December 2015 – End of Season
This season proved quite wet so the watering team had a fairly easy time of it – although most of the trees are now in their third season and are less in need of weekly water. That being said, our Comice Pear was in its second season and has looked stronger than in its first.
We didn’t prune the stone fruits this year – I had hoped that Mick Rand might come and help again this year but he didn’t have the time. By the time he told me this the moment had passed, since stone fruits need to be pruned when it is warm and dry. This shouldn’t be very problematic although the damson has grown impractically high.
Fruit-wise we had slightly sad season – both the Greensleeves and Core Blimey fruited quite healthily but it had all disappeared by the end of August. This was possibly the work of squirrels, or vandals, or simple-minded fools – whatever the cause, we are having to learn to be philosophical. One day there will be enough fruit for all. Both pear trees offered us one pear each, but they too disappeared early.
That being said, this year the John Downie crab apple fruited well and Orchard Group member Louise Lewis called dibs on the fruit. She presented me with a little taster pot of the Crab Apple Jelly she made and I have to say it was absolutely delicious – the taste of things to come!

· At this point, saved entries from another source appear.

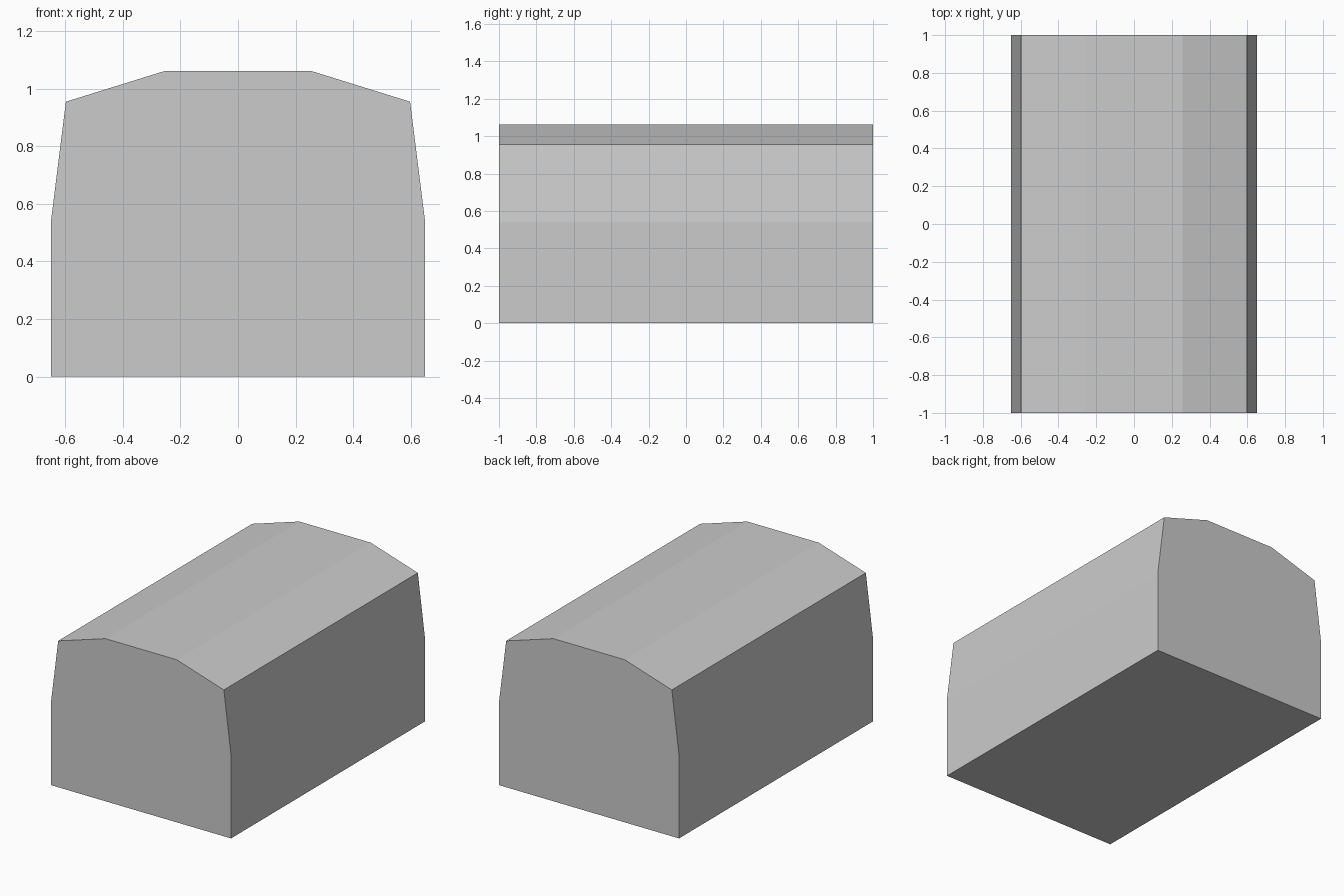
import bpy
import bmesh

if "Cube" in bpy.data.objects:
    bpy.data.objects.remove(bpy.data.objects["Cube"])

LENGTH = 2.0

# Right half of the arched cross-section (x, z), mirrored to the left
half = [(0.65, 0.0), (0.65, 0.54), (0.598, 0.955), (0.257, 1.061)]
profile = half + [(-x, z) for x, z in reversed(half)]

# Arched block: front face extruded along y
bm = bmesh.new()
front = bm.faces.new([bm.verts.new((x, -LENGTH / 2, z)) for x, z in profile])
extruded = bmesh.ops.extrude_face_region(bm, geom=[front], use_keep_orig=True)
back_verts = [g for g in extruded["geom"] if isinstance(g, bmesh.types.BMVert)]
bmesh.ops.translate(bm, verts=back_verts, vec=(0, LENGTH, 0))
bmesh.ops.recalc_face_normals(bm, faces=bm.faces)

mesh = bpy.data.meshes.new("arched_block")
bm.to_mesh(mesh)
bm.free()
block = bpy.data.objects.new("arched_block", mesh)
bpy.context.collection.objects.link(block)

The most exciting fruit find was undoubtedly the apricot – which put out a glorious singleton in July, but that too fell victim to (most likely) a trophy hunter.

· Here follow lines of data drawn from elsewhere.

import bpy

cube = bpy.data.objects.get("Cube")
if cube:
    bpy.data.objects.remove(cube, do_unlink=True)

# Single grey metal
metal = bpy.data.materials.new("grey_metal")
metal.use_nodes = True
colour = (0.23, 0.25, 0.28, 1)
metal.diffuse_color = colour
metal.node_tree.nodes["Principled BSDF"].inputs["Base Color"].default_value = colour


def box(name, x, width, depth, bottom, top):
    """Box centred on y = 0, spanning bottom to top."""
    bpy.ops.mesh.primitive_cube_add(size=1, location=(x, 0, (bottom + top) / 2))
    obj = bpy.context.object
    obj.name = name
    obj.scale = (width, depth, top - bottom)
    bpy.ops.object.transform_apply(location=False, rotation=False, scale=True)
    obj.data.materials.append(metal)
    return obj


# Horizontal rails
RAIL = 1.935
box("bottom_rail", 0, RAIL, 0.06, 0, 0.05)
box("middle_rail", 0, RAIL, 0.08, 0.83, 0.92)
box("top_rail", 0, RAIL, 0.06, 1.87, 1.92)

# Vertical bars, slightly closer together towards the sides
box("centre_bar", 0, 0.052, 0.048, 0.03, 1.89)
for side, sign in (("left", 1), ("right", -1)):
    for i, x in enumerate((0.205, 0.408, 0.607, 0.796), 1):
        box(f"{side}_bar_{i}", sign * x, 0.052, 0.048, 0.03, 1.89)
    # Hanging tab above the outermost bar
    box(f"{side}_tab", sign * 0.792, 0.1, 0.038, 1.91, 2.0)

October 2014 – End Of Season
Thanks to the diligence of the watering team, all the trees look like they are going to survive this season. We had a few pieces of fruit taken (by squirrels?) – a pear from the Concorde and a couple of Greensleeves apples – and I rescued the remaining apple from the Core Blimey after the squirrels had chomped away one side of it. It was tangy and crisp and delicious and I wish I could have shared it with everyone – maybe next year!!
August 2014 – Pruning
In late August, Mick Rand came in from the Fitzroy Park Orchard to lend his expertise to the matter of stone fruit pruning. (The stone fruits – the plum, greengage, damson and apricot – have to be pruned in the Summer to avoid getting silverleaf fungal disease from damp winter pruning).
In the event we did very little in the way of remedial work and concentrated on reducing or even removing the cages. We felt that there was not a major risk of vandalism, and some of the trees risked being malformed by being restricted. (The cherry is now totally cage-free).
The big concern is still damage by over-zealous mowers and strimmers but we are planning to expand the pits (the areas around the trees filled with bark) both to provide a wider safe area and to reduce the competition between the tree roots and the grass roots as the canopies grow).
Head Gardener Mark Waters will be lending a hand with this during the dormant Winter season.
March 2014 – New Trees
In mid-March we were offered 4 Cox’s Orange Pippins by the Park gardening contractors, OCS. These trees had previously been exhibited by OCS at promotional events and had been sitting in pots for at least a year. Their graft unions had been covered, with the result that they had rooted far too high up the trunk. We trimmed this and hopefully they will be none the worse for it. Also they had grown at a strange angle and so needed to be planted at a compensatory angle to make them straight! But they looked healthy, if unpruned.
So bright and early one morning we popped them in – Assistant Gardener Andy did the spade work with “planning approval” given by Head Gardener Mark.
So far they look to have taken well and are busy leafing as we head into April.
January 2014 – Update
During the Summer we lost our Red Windsor apple tree. It budded, grew leaves and blossoms and even started fruiting (although we removed the fruit to promote root growth). Sadly it started to wilt and slowly died – despite our best efforts to rally it.
This Winter, after consultation with our supporters, we have planted a Comice Pear in its place. We have also pruned the apples and existing pear in readiness for the 2014 growing season. The soft fruit (the plum, gage, apricot and damson) should only be pruned in the Summer due to the risk of Silver Leaf disease if pruned in the Winter.